▶ **TASK BRIEF**
Find "bell.location = (s * 0.122, 0.01, 0.37)" and "bevel.angle_limit = radians(40)" in the records below. Copy the lines holding them and every line between, exactly, and no others.

▶ **DATA**
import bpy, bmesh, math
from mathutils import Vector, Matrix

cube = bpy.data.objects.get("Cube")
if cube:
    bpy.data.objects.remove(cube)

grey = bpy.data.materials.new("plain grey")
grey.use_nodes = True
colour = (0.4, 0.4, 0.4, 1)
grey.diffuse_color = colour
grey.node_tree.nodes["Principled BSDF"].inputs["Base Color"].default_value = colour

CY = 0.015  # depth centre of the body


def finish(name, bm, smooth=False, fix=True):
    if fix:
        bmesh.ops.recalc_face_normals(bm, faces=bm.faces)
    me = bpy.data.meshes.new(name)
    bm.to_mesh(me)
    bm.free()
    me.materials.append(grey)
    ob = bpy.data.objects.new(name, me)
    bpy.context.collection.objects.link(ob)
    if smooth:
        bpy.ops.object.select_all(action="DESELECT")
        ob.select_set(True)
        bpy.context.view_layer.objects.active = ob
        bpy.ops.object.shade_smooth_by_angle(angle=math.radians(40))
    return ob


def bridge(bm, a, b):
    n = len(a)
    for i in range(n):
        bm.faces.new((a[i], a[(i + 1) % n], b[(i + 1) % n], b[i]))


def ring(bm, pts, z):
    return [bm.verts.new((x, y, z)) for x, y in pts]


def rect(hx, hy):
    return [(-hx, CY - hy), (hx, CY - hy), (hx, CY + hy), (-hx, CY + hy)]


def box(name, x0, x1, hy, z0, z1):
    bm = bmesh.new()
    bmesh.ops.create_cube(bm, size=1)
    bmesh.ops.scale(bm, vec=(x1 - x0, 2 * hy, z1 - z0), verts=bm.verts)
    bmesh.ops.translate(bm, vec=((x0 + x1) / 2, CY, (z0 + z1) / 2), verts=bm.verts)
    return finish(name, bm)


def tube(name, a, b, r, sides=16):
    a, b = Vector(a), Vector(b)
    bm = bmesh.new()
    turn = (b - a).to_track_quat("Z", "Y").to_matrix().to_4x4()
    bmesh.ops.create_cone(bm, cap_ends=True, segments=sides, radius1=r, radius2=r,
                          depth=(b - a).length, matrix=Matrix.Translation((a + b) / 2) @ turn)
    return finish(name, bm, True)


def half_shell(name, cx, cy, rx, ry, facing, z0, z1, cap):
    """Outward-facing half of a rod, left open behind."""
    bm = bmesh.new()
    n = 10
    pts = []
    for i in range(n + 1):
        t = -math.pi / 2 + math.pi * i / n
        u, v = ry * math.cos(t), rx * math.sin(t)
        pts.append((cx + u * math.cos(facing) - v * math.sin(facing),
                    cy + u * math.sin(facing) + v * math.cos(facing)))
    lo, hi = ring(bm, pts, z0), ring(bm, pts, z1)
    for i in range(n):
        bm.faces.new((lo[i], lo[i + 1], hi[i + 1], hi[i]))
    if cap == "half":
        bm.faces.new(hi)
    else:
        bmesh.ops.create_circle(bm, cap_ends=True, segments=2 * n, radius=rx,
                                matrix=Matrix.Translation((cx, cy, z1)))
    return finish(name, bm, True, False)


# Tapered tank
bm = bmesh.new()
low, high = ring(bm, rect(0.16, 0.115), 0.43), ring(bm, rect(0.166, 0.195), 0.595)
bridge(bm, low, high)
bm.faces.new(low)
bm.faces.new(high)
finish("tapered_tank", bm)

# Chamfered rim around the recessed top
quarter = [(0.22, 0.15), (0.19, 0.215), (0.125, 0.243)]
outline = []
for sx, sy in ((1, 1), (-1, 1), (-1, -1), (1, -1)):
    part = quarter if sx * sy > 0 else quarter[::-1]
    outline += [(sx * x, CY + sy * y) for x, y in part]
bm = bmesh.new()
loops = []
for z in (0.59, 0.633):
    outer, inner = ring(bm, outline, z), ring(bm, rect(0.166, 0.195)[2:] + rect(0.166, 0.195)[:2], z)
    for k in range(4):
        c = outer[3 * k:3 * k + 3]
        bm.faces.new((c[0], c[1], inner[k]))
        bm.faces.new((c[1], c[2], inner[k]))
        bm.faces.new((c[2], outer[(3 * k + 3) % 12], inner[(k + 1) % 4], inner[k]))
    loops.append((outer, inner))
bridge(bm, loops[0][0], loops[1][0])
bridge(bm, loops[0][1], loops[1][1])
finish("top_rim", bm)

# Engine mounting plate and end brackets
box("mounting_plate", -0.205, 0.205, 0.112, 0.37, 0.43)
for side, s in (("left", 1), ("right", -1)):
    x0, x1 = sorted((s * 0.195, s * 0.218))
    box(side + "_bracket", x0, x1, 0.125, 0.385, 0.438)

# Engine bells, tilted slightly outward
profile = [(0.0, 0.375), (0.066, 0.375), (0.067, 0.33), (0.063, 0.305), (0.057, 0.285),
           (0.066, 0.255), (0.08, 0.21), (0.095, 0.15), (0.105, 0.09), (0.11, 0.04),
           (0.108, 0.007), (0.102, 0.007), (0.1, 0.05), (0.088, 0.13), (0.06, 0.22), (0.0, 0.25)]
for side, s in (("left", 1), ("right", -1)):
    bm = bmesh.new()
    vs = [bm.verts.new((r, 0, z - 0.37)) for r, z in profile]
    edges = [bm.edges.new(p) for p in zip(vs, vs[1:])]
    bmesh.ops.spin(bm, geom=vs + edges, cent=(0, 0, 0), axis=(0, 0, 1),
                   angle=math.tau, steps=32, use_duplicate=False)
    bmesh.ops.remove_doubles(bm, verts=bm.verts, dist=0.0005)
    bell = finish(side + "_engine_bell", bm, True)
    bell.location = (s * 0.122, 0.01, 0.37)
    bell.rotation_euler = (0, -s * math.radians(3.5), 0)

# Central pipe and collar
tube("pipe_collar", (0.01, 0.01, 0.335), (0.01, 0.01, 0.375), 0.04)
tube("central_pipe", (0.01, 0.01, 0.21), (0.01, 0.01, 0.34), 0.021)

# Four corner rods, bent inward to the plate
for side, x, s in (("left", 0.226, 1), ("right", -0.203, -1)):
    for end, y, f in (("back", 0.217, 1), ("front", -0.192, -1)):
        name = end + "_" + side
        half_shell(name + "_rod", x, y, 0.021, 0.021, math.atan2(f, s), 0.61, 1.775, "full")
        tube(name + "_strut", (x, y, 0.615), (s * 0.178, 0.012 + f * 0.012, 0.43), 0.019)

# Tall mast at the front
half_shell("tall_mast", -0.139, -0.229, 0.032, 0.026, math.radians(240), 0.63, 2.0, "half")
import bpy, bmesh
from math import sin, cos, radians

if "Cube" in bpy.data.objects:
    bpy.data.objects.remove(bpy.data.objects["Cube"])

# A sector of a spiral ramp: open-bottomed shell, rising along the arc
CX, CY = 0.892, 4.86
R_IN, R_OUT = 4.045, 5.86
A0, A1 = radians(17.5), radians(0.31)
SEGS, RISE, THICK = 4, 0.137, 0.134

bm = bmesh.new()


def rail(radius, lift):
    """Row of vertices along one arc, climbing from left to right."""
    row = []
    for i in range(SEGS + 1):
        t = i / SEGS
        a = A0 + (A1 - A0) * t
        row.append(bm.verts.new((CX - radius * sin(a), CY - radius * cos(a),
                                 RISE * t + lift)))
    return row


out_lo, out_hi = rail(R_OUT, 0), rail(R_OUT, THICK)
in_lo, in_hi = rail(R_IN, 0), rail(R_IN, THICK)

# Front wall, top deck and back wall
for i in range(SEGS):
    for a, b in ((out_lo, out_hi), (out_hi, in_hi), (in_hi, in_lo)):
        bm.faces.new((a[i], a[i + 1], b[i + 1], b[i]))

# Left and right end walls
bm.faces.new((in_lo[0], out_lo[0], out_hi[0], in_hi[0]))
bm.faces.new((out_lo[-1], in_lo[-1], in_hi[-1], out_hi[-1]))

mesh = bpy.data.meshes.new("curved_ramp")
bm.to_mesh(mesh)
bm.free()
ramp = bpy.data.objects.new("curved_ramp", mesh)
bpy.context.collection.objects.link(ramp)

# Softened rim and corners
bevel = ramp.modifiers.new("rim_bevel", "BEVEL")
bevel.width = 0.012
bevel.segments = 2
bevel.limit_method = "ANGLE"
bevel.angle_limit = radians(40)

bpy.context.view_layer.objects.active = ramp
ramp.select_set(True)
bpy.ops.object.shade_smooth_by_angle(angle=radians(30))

▶ **OUTPUT FOR THIS TASK**
    bell.location = (s * 0.122, 0.01, 0.37)
    bell.rotation_euler = (0, -s * math.radians(3.5), 0)

# Central pipe and collar
tube("pipe_collar", (0.01, 0.01, 0.335), (0.01, 0.01, 0.375), 0.04)
tube("central_pipe", (0.01, 0.01, 0.21), (0.01, 0.01, 0.34), 0.021)

# Four corner rods, bent inward to the plate
for side, x, s in (("left", 0.226, 1), ("right", -0.203, -1)):
    for end, y, f in (("back", 0.217, 1), ("front", -0.192, -1)):
        name = end + "_" + side
        half_shell(name + "_rod", x, y, 0.021, 0.021, math.atan2(f, s), 0.61, 1.775, "full")
        tube(name + "_strut", (x, y, 0.615), (s * 0.178, 0.012 + f * 0.012, 0.43), 0.019)

# Tall mast at the front
half_shell("tall_mast", -0.139, -0.229, 0.032, 0.026, math.radians(240), 0.63, 2.0, "half")
import bpy, bmesh
from math import sin, cos, radians

if "Cube" in bpy.data.objects:
    bpy.data.objects.remove(bpy.data.objects["Cube"])

# A sector of a spiral ramp: open-bottomed shell, rising along the arc
CX, CY = 0.892, 4.86
R_IN, R_OUT = 4.045, 5.86
A0, A1 = radians(17.5), radians(0.31)
SEGS, RISE, THICK = 4, 0.137, 0.134

bm = bmesh.new()


def rail(radius, lift):
    """Row of vertices along one arc, climbing from left to right."""
    row = []
    for i in range(SEGS + 1):
        t = i / SEGS
        a = A0 + (A1 - A0) * t
        row.append(bm.verts.new((CX - radius * sin(a), CY - radius * cos(a),
                                 RISE * t + lift)))
    return row


out_lo, out_hi = rail(R_OUT, 0), rail(R_OUT, THICK)
in_lo, in_hi = rail(R_IN, 0), rail(R_IN, THICK)

# Front wall, top deck and back wall
for i in range(SEGS):
    for a, b in ((out_lo, out_hi), (out_hi, in_hi), (in_hi, in_lo)):
        bm.faces.new((a[i], a[i + 1], b[i + 1], b[i]))

# Left and right end walls
bm.faces.new((in_lo[0], out_lo[0], out_hi[0], in_hi[0]))
bm.faces.new((out_lo[-1], in_lo[-1], in_hi[-1], out_hi[-1]))

mesh = bpy.data.meshes.new("curved_ramp")
bm.to_mesh(mesh)
bm.free()
ramp = bpy.data.objects.new("curved_ramp", mesh)
bpy.context.collection.objects.link(ramp)

# Softened rim and corners
bevel = ramp.modifiers.new("rim_bevel", "BEVEL")
bevel.width = 0.012
bevel.segments = 2
bevel.limit_method = "ANGLE"
bevel.angle_limit = radians(40)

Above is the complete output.